- _ABOUT THIS EXERCISE_: Leaving out every picture, output the records below exactly as they are.

- _EXTRACTED INFORMATION_:
◆ ◆ ◆ ◆
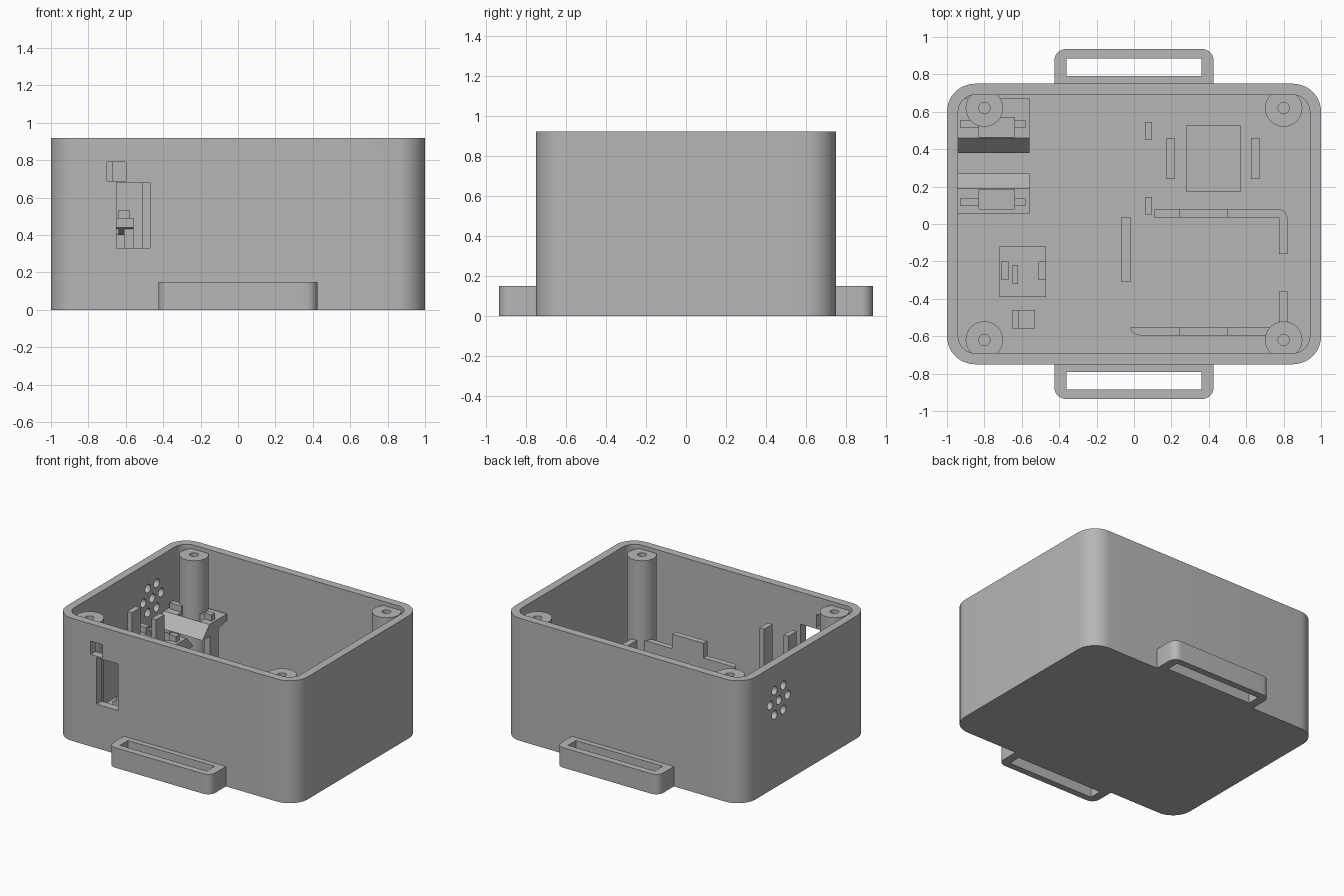
import bpy, bmesh, math
from mathutils import Matrix

if "Cube" in bpy.data.objects:
    bpy.data.objects.remove(bpy.data.objects["Cube"], do_unlink=True)

grey = bpy.data.materials.new("plain_grey")
grey.use_nodes = True
grey.diffuse_color = (0.47, 0.47, 0.47, 1)
grey.node_tree.nodes["Principled BSDF"].inputs["Base Color"].default_value = grey.diffuse_color


def finish(name, bm):
    bmesh.ops.recalc_face_normals(bm, faces=bm.faces)
    mesh = bpy.data.meshes.new(name)
    bm.to_mesh(mesh)
    bm.free()
    mesh.materials.append(grey)
    ob = bpy.data.objects.new(name, mesh)
    bpy.context.collection.objects.link(ob)
    return ob


def prism(name, outline, low, high, place=lambda a, b, c: (a, b, c)):
    """Extrude a 2D outline from low to high."""
    bm = bmesh.new()
    base = bm.faces.new([bm.verts.new(place(a, b, low)) for a, b in outline])
    top = bmesh.ops.extrude_face_region(bm, geom=[base])["geom"]
    a, b = place(0, 0, low), place(0, 0, high)
    move = [q - p for p, q in zip(a, b)]
    bmesh.ops.translate(bm, vec=move, verts=[v for v in top if isinstance(v, bmesh.types.BMVert)])
    return finish(name, bm)


def rounded(x0, x1, y0, y1, r, steps=10):
    pts = []
    corners = [(x1 - r, y1 - r), (x0 + r, y1 - r), (x0 + r, y0 + r), (x1 - r, y0 + r)]
    for i, (cx, cy) in enumerate(corners):
        for k in range(steps + 1):
            t = math.pi / 2 * (i + k / steps)
            pts.append((cx + r * math.cos(t), cy + r * math.sin(t)))
    return pts


def box(name, x0, x1, y0, y1, z0, z1):
    return prism(name, [(x0, y0), (x1, y0), (x1, y1), (x0, y1)], z0, z1)


def cylinder(name, x, y, z, r, depth, axis="Z"):
    bm = bmesh.new()
    turn = Matrix.Rotation(math.pi / 2, 4, "Y") if axis == "X" else Matrix()
    bmesh.ops.create_cone(bm, cap_ends=True, segments=32, radius1=r, radius2=r,
                          depth=depth, matrix=Matrix.Translation((x, y, z)) @ turn)
    return finish(name, bm)


def carve(ob, cutters):
    for c in cutters:
        m = ob.modifiers.new("cut", "BOOLEAN")
        m.operation, m.solver, m.object = "DIFFERENCE", "EXACT", c
    bpy.context.view_layer.update()
    graph = bpy.context.evaluated_depsgraph_get()
    mesh = bpy.data.meshes.new_from_object(ob.evaluated_get(graph))
    ob.modifiers.clear()
    ob.data = mesh
    for c in cutters:
        bpy.data.objects.remove(c, do_unlink=True)
    return ob


FLOOR = 0.06
BASE = FLOOR - 0.01   # parts sink slightly into the floor

# Open case with front windows and a cluster of vent holes in the side wall
case = prism("case", rounded(-1, 1, -0.75, 0.75, 0.15), 0, 0.92)
cuts = [prism("cavity", rounded(-0.94, 0.94, -0.69, 0.69, 0.09), FLOOR, 1.1),
        box("small_window", -0.70, -0.60, -0.8, -0.65, 0.69, 0.79),
        box("tall_window", -0.65, -0.47, -0.8, -0.65, 0.33, 0.68)]
vent_y, vent_z, pitch = 0.325, 0.64, 0.105
spots = [(0, 0)] + [(pitch * math.cos(k * math.pi / 3), pitch * math.sin(k * math.pi / 3))
                    for k in range(6)]
for dy, dz in spots:
    cuts.append(cylinder("vent", -0.97, vent_y + dy, vent_z + dz, 0.032, 0.2, "X"))
smooth = [carve(case, cuts)]

# Strap loops at front and back
for side, name in ((-1, "front_strap_loop"), (1, "back_strap_loop")):
    ys = sorted((side * 0.70, side * 0.935))
    hole = sorted((side * 0.79, side * 0.885))
    loop = prism(name, rounded(-0.425, 0.425, *ys, 0.06), 0, 0.15)
    smooth.append(carve(loop, [box("loop_hole", -0.36, 0.36, *hole, -0.1, 0.3)]))

# Corner screw posts
for sx, lr in ((-1, "right"), (1, "left")):
    for sy, fb in ((-1, "front"), (1, "back")):
        x, y = sx * 0.8, sy * 0.62
        post = cylinder(f"{fb}_{lr}_screw_post", x, y, (BASE + 0.89) / 2, 0.1, 0.89 - BASE)
        smooth.append(carve(post, [cylinder("screw_hole", x, y, 0.8, 0.03, 0.6)]))

# Pair of facing sensor brackets with sloped lips, legs and end tabs
for s, name, far in ((-1, "front_bracket", 0.27), (1, "back_bracket", 0.345)):
    def y(d):
        return vent_y + s * d
    profile = [(y(0.055), 0.40), (y(0.135), 0.49), (y(far), 0.49), (y(far), 0.44), (y(0.135), 0.40)]
    shelf = prism(name + "_shelf", profile, -0.95, -0.56, lambda a, b, c: (c, a, b))
    near, deep = sorted((y(0.14), y(0.245)))
    carve(shelf, [box("shelf_slot", -0.83, -0.64, near, deep, 0.3, 0.6)])
    tab = sorted((y(0.19), y(0.23)))
    for x0, x1, lr in ((-0.93, -0.83, "right"), (-0.64, -0.58, "left")):
        box(f"{name}_{lr}_tab", x0, x1, *tab, 0.48, 0.535)
    for x0, x1, lr in ((-0.95, -0.89, "right"), (-0.61, -0.56, "left")):
        box(f"{name}_{lr}_leg", x0, x1, near, deep, BASE, 0.45)

# Connector stand behind the front windows
box("connector_stand", -0.72, -0.47, -0.39, -0.12, BASE, 0.28)
box("connector_right_upright", -0.71, -0.67, -0.30, -0.20, 0.27, 0.84)
box("connector_left_upright", -0.51, -0.47, -0.30, -0.20, 0.27, 0.84)
box("connector_peg", -0.65, -0.62, -0.32, -0.22, 0.27, 0.33)
box("connector_step_low", -0.65, -0.62, -0.56, -0.46, BASE, 0.28)
box("connector_step_high", -0.62, -0.53, -0.56, -0.46, BASE, 0.32)

# Battery tray walls and clips
tray = prism("battery_tray", rounded(-0.02, 0.82, -0.595, 0.08, 0.05), BASE, 0.29)
smooth.append(carve(tray, [
    box("tray_cavity", -0.1, 0.775, -0.55, 0.035, 0, 0.5),
    box("tray_side_gap", 0.7, 0.9, -0.36, -0.16, 0, 0.5),
    box("tray_corner_gap", -0.1, 0.11, 0.0, 0.2, 0, 0.5)]))
box("battery_tray_side_wall", -0.07, -0.02, -0.31, 0.035, BASE, 0.29)
box("battery_front_clip", 0.24, 0.50, -0.595, -0.55, 0.28, 0.40)
box("battery_back_clip", 0.24, 0.50, 0.035, 0.08, 0.28, 0.40)

# Board rails and pad in the back left area
box("board_pad", 0.28, 0.57, 0.17, 0.53, BASE, 0.09)
for i, x in enumerate((0.175, 0.625)):
    box(f"board_rail_{i + 1}", x, x + 0.045, 0.24, 0.46, BASE, 0.2)
for i, yy in enumerate((0.05, 0.45)):
    box(f"board_peg_{i + 1}", 0.06, 0.095, yy, yy + 0.095, BASE, 0.2)

# Smooth the rounded parts, keeping edges sharp
bpy.ops.object.select_all(action="DESELECT")
for ob in smooth:
    ob.select_set(True)
bpy.context.view_layer.objects.active = case
bpy.ops.object.shade_smooth_by_angle(angle=math.radians(30))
◆ ◆ ◆ ◆
- _YOUR SOLUTION_:
import bpy, bmesh, math
from mathutils import Matrix

if "Cube" in bpy.data.objects:
    bpy.data.objects.remove(bpy.data.objects["Cube"], do_unlink=True)

grey = bpy.data.materials.new("plain_grey")
grey.use_nodes = True
grey.diffuse_color = (0.47, 0.47, 0.47, 1)
grey.node_tree.nodes["Principled BSDF"].inputs["Base Color"].default_value = grey.diffuse_color


def finish(name, bm):
    bmesh.ops.recalc_face_normals(bm, faces=bm.faces)
    mesh = bpy.data.meshes.new(name)
    bm.to_mesh(mesh)
    bm.free()
    mesh.materials.append(grey)
    ob = bpy.data.objects.new(name, mesh)
    bpy.context.collection.objects.link(ob)
    return ob


def prism(name, outline, low, high, place=lambda a, b, c: (a, b, c)):
    """Extrude a 2D outline from low to high."""
    bm = bmesh.new()
    base = bm.faces.new([bm.verts.new(place(a, b, low)) for a, b in outline])
    top = bmesh.ops.extrude_face_region(bm, geom=[base])["geom"]
    a, b = place(0, 0, low), place(0, 0, high)
    move = [q - p for p, q in zip(a, b)]
    bmesh.ops.translate(bm, vec=move, verts=[v for v in top if isinstance(v, bmesh.types.BMVert)])
    return finish(name, bm)


def rounded(x0, x1, y0, y1, r, steps=10):
    pts = []
    corners = [(x1 - r, y1 - r), (x0 + r, y1 - r), (x0 + r, y0 + r), (x1 - r, y0 + r)]
    for i, (cx, cy) in enumerate(corners):
        for k in range(steps + 1):
            t = math.pi / 2 * (i + k / steps)
            pts.append((cx + r * math.cos(t), cy + r * math.sin(t)))
    return pts


def box(name, x0, x1, y0, y1, z0, z1):
    return prism(name, [(x0, y0), (x1, y0), (x1, y1), (x0, y1)], z0, z1)


def cylinder(name, x, y, z, r, depth, axis="Z"):
    bm = bmesh.new()
    turn = Matrix.Rotation(math.pi / 2, 4, "Y") if axis == "X" else Matrix()
    bmesh.ops.create_cone(bm, cap_ends=True, segments=32, radius1=r, radius2=r,
                          depth=depth, matrix=Matrix.Translation((x, y, z)) @ turn)
    return finish(name, bm)


def carve(ob, cutters):
    for c in cutters:
        m = ob.modifiers.new("cut", "BOOLEAN")
        m.operation, m.solver, m.object = "DIFFERENCE", "EXACT", c
    bpy.context.view_layer.update()
    graph = bpy.context.evaluated_depsgraph_get()
    mesh = bpy.data.meshes.new_from_object(ob.evaluated_get(graph))
    ob.modifiers.clear()
    ob.data = mesh
    for c in cutters:
        bpy.data.objects.remove(c, do_unlink=True)
    return ob


FLOOR = 0.06
BASE = FLOOR - 0.01   # parts sink slightly into the floor

# Open case with front windows and a cluster of vent holes in the side wall
case = prism("case", rounded(-1, 1, -0.75, 0.75, 0.15), 0, 0.92)
cuts = [prism("cavity", rounded(-0.94, 0.94, -0.69, 0.69, 0.09), FLOOR, 1.1),
        box("small_window", -0.70, -0.60, -0.8, -0.65, 0.69, 0.79),
        box("tall_window", -0.65, -0.47, -0.8, -0.65, 0.33, 0.68)]
vent_y, vent_z, pitch = 0.325, 0.64, 0.105
spots = [(0, 0)] + [(pitch * math.cos(k * math.pi / 3), pitch * math.sin(k * math.pi / 3))
                    for k in range(6)]
for dy, dz in spots:
    cuts.append(cylinder("vent", -0.97, vent_y + dy, vent_z + dz, 0.032, 0.2, "X"))
smooth = [carve(case, cuts)]

# Strap loops at front and back
for side, name in ((-1, "front_strap_loop"), (1, "back_strap_loop")):
    ys = sorted((side * 0.70, side * 0.935))
    hole = sorted((side * 0.79, side * 0.885))
    loop = prism(name, rounded(-0.425, 0.425, *ys, 0.06), 0, 0.15)
    smooth.append(carve(loop, [box("loop_hole", -0.36, 0.36, *hole, -0.1, 0.3)]))

# Corner screw posts
for sx, lr in ((-1, "right"), (1, "left")):
    for sy, fb in ((-1, "front"), (1, "back")):
        x, y = sx * 0.8, sy * 0.62
        post = cylinder(f"{fb}_{lr}_screw_post", x, y, (BASE + 0.89) / 2, 0.1, 0.89 - BASE)
        smooth.append(carve(post, [cylinder("screw_hole", x, y, 0.8, 0.03, 0.6)]))

# Pair of facing sensor brackets with sloped lips, legs and end tabs
for s, name, far in ((-1, "front_bracket", 0.27), (1, "back_bracket", 0.345)):
    def y(d):
        return vent_y + s * d
    profile = [(y(0.055), 0.40), (y(0.135), 0.49), (y(far), 0.49), (y(far), 0.44), (y(0.135), 0.40)]
    shelf = prism(name + "_shelf", profile, -0.95, -0.56, lambda a, b, c: (c, a, b))
    near, deep = sorted((y(0.14), y(0.245)))
    carve(shelf, [box("shelf_slot", -0.83, -0.64, near, deep, 0.3, 0.6)])
    tab = sorted((y(0.19), y(0.23)))
    for x0, x1, lr in ((-0.93, -0.83, "right"), (-0.64, -0.58, "left")):
        box(f"{name}_{lr}_tab", x0, x1, *tab, 0.48, 0.535)
    for x0, x1, lr in ((-0.95, -0.89, "right"), (-0.61, -0.56, "left")):
        box(f"{name}_{lr}_leg", x0, x1, near, deep, BASE, 0.45)

# Connector stand behind the front windows
box("connector_stand", -0.72, -0.47, -0.39, -0.12, BASE, 0.28)
box("connector_right_upright", -0.71, -0.67, -0.30, -0.20, 0.27, 0.84)
box("connector_left_upright", -0.51, -0.47, -0.30, -0.20, 0.27, 0.84)
box("connector_peg", -0.65, -0.62, -0.32, -0.22, 0.27, 0.33)
box("connector_step_low", -0.65, -0.62, -0.56, -0.46, BASE, 0.28)
box("connector_step_high", -0.62, -0.53, -0.56, -0.46, BASE, 0.32)

# Battery tray walls and clips
tray = prism("battery_tray", rounded(-0.02, 0.82, -0.595, 0.08, 0.05), BASE, 0.29)
smooth.append(carve(tray, [
    box("tray_cavity", -0.1, 0.775, -0.55, 0.035, 0, 0.5),
    box("tray_side_gap", 0.7, 0.9, -0.36, -0.16, 0, 0.5),
    box("tray_corner_gap", -0.1, 0.11, 0.0, 0.2, 0, 0.5)]))
box("battery_tray_side_wall", -0.07, -0.02, -0.31, 0.035, BASE, 0.29)
box("battery_front_clip", 0.24, 0.50, -0.595, -0.55, 0.28, 0.40)
box("battery_back_clip", 0.24, 0.50, 0.035, 0.08, 0.28, 0.40)

# Board rails and pad in the back left area
box("board_pad", 0.28, 0.57, 0.17, 0.53, BASE, 0.09)
for i, x in enumerate((0.175, 0.625)):
    box(f"board_rail_{i + 1}", x, x + 0.045, 0.24, 0.46, BASE, 0.2)
for i, yy in enumerate((0.05, 0.45)):
    box(f"board_peg_{i + 1}", 0.06, 0.095, yy, yy + 0.095, BASE, 0.2)

# Smooth the rounded parts, keeping edges sharp
bpy.ops.object.select_all(action="DESELECT")
for ob in smooth:
    ob.select_set(True)
bpy.context.view_layer.objects.active = case
bpy.ops.object.shade_smooth_by_angle(angle=math.radians(30))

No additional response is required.